Digestion begins in the mouth when food mixes with enzymes in saliva. The matter transits the gastrointestinal tract to the stomach. Digestion continues in the stomach when the matter is introduced to hydrochloric acid (HCL) and pepsin. Food is liquefied in the stomach and it passes into the small intestine. It is further broken down by the digestive enzymes produced from the pancreas. Protease digests proteins, amylase digests carbohydrates and lipase digests fat. If the pancreas does not produce sufficient enzymes, digestion will be incomplete and absorption of nutrients will be inadequate.Most of the digestion and absorption of nutrients of the body occurs along the passageway that comprises the small and large intestines.

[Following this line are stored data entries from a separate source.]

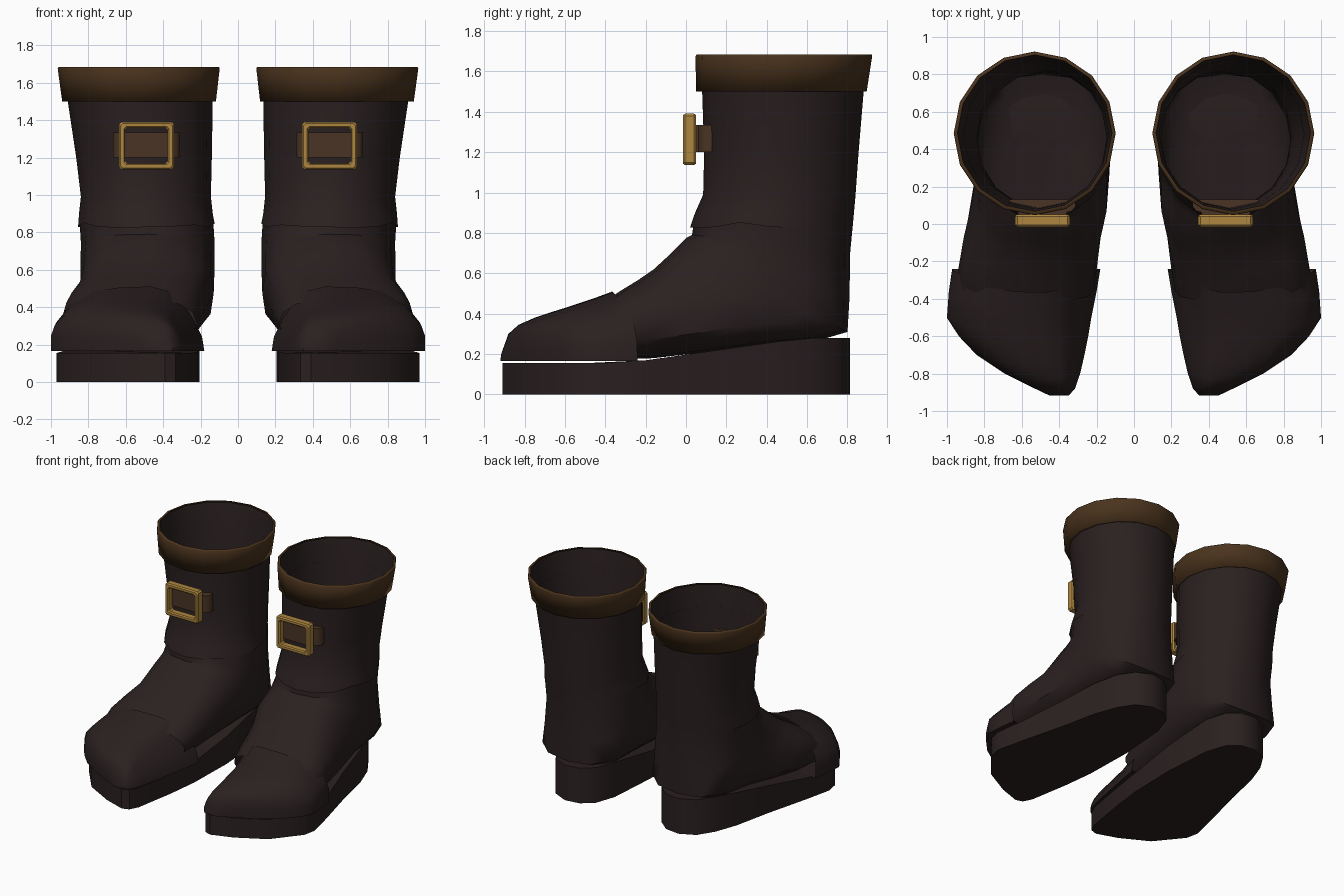
import bpy, bmesh, math, random

if "Cube" in bpy.data.objects:
    bpy.data.objects.remove(bpy.data.objects["Cube"])

random.seed(4)


def material(name, rgb):
    m = bpy.data.materials.new(name)
    m.diffuse_color = (*rgb, 1)
    m.use_nodes = True
    m.node_tree.nodes["Principled BSDF"].inputs["Base Color"].default_value = m.diffuse_color
    return m


LEATHER = material("dark leather", (0.0235, 0.0145, 0.0145))
CUFF = material("brown cuff", (0.068, 0.033, 0.012))
STRAP = material("strap brown", (0.066, 0.033, 0.017))
GOLD = material("buckle gold", (0.42, 0.24, 0.05))


def finish(bm, name, mat, angle=35):
    """Make the part for the right boot and a mirrored copy for the left."""
    for side, sx in (("right", 1), ("left", -1)):
        b = bm.copy()
        if sx < 0:
            for v in b.verts:
                v.co.x *= -1
            bmesh.ops.reverse_faces(b, faces=b.faces[:])
        me = bpy.data.meshes.new(f"{side}_{name}")
        b.to_mesh(me)
        b.free()
        me.materials.append(mat)
        ob = bpy.data.objects.new(f"{side}_{name}", me)
        bpy.context.collection.objects.link(ob)
        bpy.ops.object.select_all(action='DESELECT')
        ob.select_set(True)
        bpy.context.view_layer.objects.active = ob
        bpy.ops.object.shade_smooth_by_angle(angle=math.radians(angle))
    bm.free()


def loft(rings, cap_end=False, flip=False):
    """Skin a list of equal-sized rings."""
    bm = bmesh.new()
    vr = [[bm.verts.new(p) for p in r] for r in rings]
    n = len(vr[0])
    for a, b in zip(vr, vr[1:]):
        for i in range(n):
            bm.faces.new((a[i], a[(i + 1) % n], b[(i + 1) % n], b[i]))
    if cap_end:
        bm.faces.new(vr[-1])
    if flip:
        bmesh.ops.reverse_faces(bm, faces=bm.faces[:])
    bm.normal_update()
    return bm


def ring(x0, x1, back, front, n=16, power=1.0, jag=0.0):
    """Rounded section between a back and a front point, each (y, z)."""
    pts = []
    for i in range(n):
        a = math.tau * i / n
        c, s = math.cos(a), math.sin(a)
        c = math.copysign(abs(c) ** power, c)
        s = math.copysign(abs(s) ** power, s)
        t = (1 + s) / 2
        pts.append(((x0 + x1) / 2 + c * (x1 - x0) / 2,
                    front[0] + (back[0] - front[0]) * t,
                    front[1] + (back[1] - front[1]) * t + random.uniform(-jag, jag)))
    return pts


def level(z, x0, x1, y0, y1, **k):
    return ring(x0, x1, (y1, z), (y0, z), **k)


# Upper shaft, open at both ends, with a flared uneven hem
finish(loft([
    level(0.838, 0.125, 0.855, 0.02, 0.825, jag=0.016),
    level(0.90, 0.135, 0.85, 0.045, 0.832),
    level(0.99, 0.145, 0.84, 0.085, 0.84),
    level(1.20, 0.14, 0.865, 0.09, 0.855),
    level(1.50, 0.135, 0.91, 0.08, 0.88),
    level(1.68, 0.118, 0.944, 0.068, 0.904),
]), "shaft", LEATHER)

# Folded cuff: underside, flared outer shell and rim
finish(loft([
    level(1.505, 0.137, 0.91, 0.08, 0.88),
    level(1.50, 0.118, 0.94, 0.05, 0.895),
    level(1.675, 0.098, 0.964, 0.047, 0.922),
    level(1.684, 0.102, 0.96, 0.052, 0.92),
    level(1.684, 0.118, 0.944, 0.068, 0.904),
]), "cuff", CUFF, 120)

# Lower boot: sections swing from level at the ankle to upright at the toes
finish(loft([
    ring(0.135, 0.85, (0.832, 0.90), (0.045, 0.90)),
    ring(0.125, 0.84, (0.813, 0.70), (0.03, 0.79), power=0.97),
    ring(0.125, 0.842, (0.81, 0.48), (0.0, 0.775), power=0.85),
    ring(0.128, 0.842, (0.80, 0.31), (-0.04, 0.735), power=0.68),
    ring(0.13, 0.845, (0.68, 0.275), (-0.10, 0.675), power=0.6),
    ring(0.15, 0.865, (0.40, 0.25), (-0.16, 0.62), power=0.66),
    ring(0.178, 0.91, (0.10, 0.21), (-0.24, 0.565), power=0.72),
    ring(0.20, 0.94, (-0.16, 0.18), (-0.33, 0.51), power=0.78),
    ring(0.22, 0.935, (-0.30, 0.175), (-0.42, 0.45), power=0.85),
], flip=True), "lower_boot", LEATHER, 40)


# Toe cap: flat bottomed sections narrowing to an inward point
def toe(y, x0, x1, top, lean):
    shape = [(0, 0), (0.015, 0.22), (0.07, 0.48), (0.15, 0.76), (0.24, 0.93), (0.36, 1.0),
             (0.56, 0.99), (0.74, 0.93), (0.89, 0.76), (0.975, 0.5), (1, 0.3), (1, 0)]
    return [(x0 + (x1 - x0) * u, y - lean * v ** 3, 0.165 + (top - 0.165) * v)
            for u, v in shape]


finish(loft([
    toe(-0.24, 0.18, 0.972, 0.51, 0.125),
    toe(-0.36, 0.20, 0.99, 0.475, 0.10),
    toe(-0.50, 0.228, 1.0, 0.435, 0.08),
    toe(-0.60, 0.245, 0.935, 0.41, 0.06),
    toe(-0.70, 0.265, 0.84, 0.38, 0.05),
    toe(-0.80, 0.288, 0.69, 0.345, 0.03),
    toe(-0.88, 0.315, 0.53, 0.30, 0.0),
    toe(-0.918, 0.35, 0.45, 0.22, -0.01),
], cap_end=True, flip=True), "toe_cap", LEATHER, 40)

# Sole: flat outline, its top face rising towards the heel
outline = [(0.39, -0.908), (0.56, -0.85), (0.78, -0.73), (0.95, -0.52), (0.97, -0.42),
           (0.92, -0.2), (0.83, 0.15), (0.765, 0.45), (0.70, 0.63), (0.62, 0.755),
           (0.50, 0.812), (0.38, 0.795), (0.29, 0.72), (0.235, 0.56), (0.205, 0.15),
           (0.215, -0.25), (0.245, -0.5), (0.30, -0.82), (0.335, -0.89)]


def rise(y):
    return 0.155 + 0.125 * min(1, max(0, (y + 0.3) / 0.88))


bm = bmesh.new()
low = [bm.verts.new((x, y, 0)) for x, y in outline]
high = [bm.verts.new((x, y, rise(y))) for x, y in outline]
n = len(outline)
for i in range(n):
    j = (i + 1) % n
    bm.faces.new((low[i], low[j], high[j], high[i]))
bm.faces.new(low[::-1])
top = bm.faces.new(high)
bm.normal_update()
bmesh.ops.triangulate(bm, faces=[top])
bmesh.ops.recalc_face_normals(bm, faces=bm.faces[:])
finish(bm, "sole", LEATHER)

# Strap stub behind the buckle: raised middle with swept-back ends
half = [(0.125, 0.033), (0.13, 0.062), (0.158, 0.07), (0.178, 0.095), (0.178, 0.13)]
profile = [(0.49 - x, y) for x, y in half[::-1]] + [(0.49 + x, y) for x, y in half]
bm = bmesh.new()
walls = [[bm.verts.new((x, y, z)) for x, y in profile] for z in (1.2, 1.335)]
n = len(profile)
for i in range(n):
    j = (i + 1) % n
    bm.faces.new((walls[0][i], walls[0][j], walls[1][j], walls[1][i]))
bm.faces.new(walls[0][::-1])
bm.faces.new(walls[1])
bmesh.ops.recalc_face_normals(bm, faces=bm.faces[:])
finish(bm, "strap", STRAP, 60)


# Buckle frame: chamfered section swept round a rectangle
def frame(inset, y):
    x0, x1, z0, z1 = 0.343 + inset, 0.636 - inset, 1.136 + inset, 1.391 - inset
    c = 0.012
    return [(x0 + c, y, z0), (x1 - c, y, z0), (x1, y, z0 + c), (x1, y, z1 - c),
            (x1 - c, y, z1), (x0 + c, y, z1), (x0, y, z1 - c), (x0, y, z0 + c)]


section = [(0, 0.04), (0, -0.005), (0.008, -0.015), (0.026, -0.015), (0.033, -0.005),
           (0.033, 0.04), (0.024, 0.05), (0.008, 0.05), (0, 0.04)]
bm = loft([frame(*s) for s in section])
bmesh.ops.remove_doubles(bm, verts=bm.verts[:], dist=1e-5)
bmesh.ops.recalc_face_normals(bm, faces=bm.faces[:])
finish(bm, "buckle", GOLD, 25)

Digestion works by moving food through the GI tract. Digestion begins in the mouth with chewing and ends in the small intestine. As food passes through the GI tract, it mixes with digestive juices, causing large molecules of food to break down into smaller molecules. The body then absorbs these smaller molecules through the walls of the small intestine into the bloodstream, which delivers them to the rest of the body. Waste products of digestion pass through the large intestine and out of the body as a solid matter called stool.
Digestion is important for breaking down food into nutrients, which the body uses for energy, growth, and cell repair.